> _REQUIRED WORK_
Report each line of the records where "function" occurs.

------ MATERIAL FOR THIS TASK

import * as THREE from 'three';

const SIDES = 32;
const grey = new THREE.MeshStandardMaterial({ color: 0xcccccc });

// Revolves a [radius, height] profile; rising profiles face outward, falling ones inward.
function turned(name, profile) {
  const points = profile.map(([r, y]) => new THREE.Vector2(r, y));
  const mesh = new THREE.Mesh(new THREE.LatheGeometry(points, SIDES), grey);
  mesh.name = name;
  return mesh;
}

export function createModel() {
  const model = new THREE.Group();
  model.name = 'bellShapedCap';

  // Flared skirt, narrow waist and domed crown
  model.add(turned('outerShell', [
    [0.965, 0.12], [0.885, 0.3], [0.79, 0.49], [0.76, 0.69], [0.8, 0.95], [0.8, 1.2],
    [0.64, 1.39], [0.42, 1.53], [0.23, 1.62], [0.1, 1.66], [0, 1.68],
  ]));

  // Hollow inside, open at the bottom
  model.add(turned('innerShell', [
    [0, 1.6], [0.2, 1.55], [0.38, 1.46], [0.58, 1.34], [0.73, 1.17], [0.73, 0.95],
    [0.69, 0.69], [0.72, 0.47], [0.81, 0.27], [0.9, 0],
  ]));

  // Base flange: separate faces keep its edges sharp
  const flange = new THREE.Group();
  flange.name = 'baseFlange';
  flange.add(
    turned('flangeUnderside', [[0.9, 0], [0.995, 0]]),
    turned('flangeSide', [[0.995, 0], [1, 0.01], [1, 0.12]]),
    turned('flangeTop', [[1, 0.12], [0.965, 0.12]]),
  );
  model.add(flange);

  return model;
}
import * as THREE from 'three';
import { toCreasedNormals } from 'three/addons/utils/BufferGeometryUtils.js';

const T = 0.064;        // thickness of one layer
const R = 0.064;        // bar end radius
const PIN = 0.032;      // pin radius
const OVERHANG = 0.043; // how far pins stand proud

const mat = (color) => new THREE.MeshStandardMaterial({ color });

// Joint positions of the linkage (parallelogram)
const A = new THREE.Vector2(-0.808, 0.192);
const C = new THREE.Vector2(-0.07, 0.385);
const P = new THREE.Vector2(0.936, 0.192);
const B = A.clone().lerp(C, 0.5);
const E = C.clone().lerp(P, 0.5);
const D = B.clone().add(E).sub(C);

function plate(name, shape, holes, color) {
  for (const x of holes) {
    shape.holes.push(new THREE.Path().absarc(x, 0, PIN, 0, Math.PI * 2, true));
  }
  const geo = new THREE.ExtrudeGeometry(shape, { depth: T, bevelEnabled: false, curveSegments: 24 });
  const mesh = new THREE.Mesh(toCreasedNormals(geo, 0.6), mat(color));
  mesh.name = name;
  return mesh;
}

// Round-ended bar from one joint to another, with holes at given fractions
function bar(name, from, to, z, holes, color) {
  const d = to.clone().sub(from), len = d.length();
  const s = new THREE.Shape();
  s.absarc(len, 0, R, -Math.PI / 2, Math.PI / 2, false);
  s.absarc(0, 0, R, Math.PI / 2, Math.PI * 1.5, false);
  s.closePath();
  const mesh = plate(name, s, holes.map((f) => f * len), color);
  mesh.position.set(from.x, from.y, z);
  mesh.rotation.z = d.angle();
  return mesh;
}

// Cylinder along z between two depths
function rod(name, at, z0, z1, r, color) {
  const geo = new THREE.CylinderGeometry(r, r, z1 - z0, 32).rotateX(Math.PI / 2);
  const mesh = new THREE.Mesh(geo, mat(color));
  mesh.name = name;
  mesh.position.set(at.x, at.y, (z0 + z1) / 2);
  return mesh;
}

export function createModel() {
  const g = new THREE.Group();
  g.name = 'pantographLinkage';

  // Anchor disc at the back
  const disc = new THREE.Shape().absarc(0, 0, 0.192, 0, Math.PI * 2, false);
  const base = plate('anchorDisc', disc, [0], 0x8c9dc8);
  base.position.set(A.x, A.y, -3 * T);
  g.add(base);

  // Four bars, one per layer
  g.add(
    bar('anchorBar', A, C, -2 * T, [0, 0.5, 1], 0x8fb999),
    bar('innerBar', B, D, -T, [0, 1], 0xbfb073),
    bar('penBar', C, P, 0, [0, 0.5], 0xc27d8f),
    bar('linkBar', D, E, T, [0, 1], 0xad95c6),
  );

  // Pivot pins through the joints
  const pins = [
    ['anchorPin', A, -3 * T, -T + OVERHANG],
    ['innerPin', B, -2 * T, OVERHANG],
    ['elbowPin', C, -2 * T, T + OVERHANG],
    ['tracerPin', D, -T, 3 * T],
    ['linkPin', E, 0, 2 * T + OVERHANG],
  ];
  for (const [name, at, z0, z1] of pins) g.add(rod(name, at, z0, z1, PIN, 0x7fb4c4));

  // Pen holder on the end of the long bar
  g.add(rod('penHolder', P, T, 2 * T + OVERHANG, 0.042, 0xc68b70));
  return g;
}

------------

> _PROBLEM SOLUTION_
function turned(name, profile) {
export function createModel() {
function plate(name, shape, holes, color) {
function bar(name, from, to, z, holes, color) {
function rod(name, at, z0, z1, r, color) {
export function createModel() {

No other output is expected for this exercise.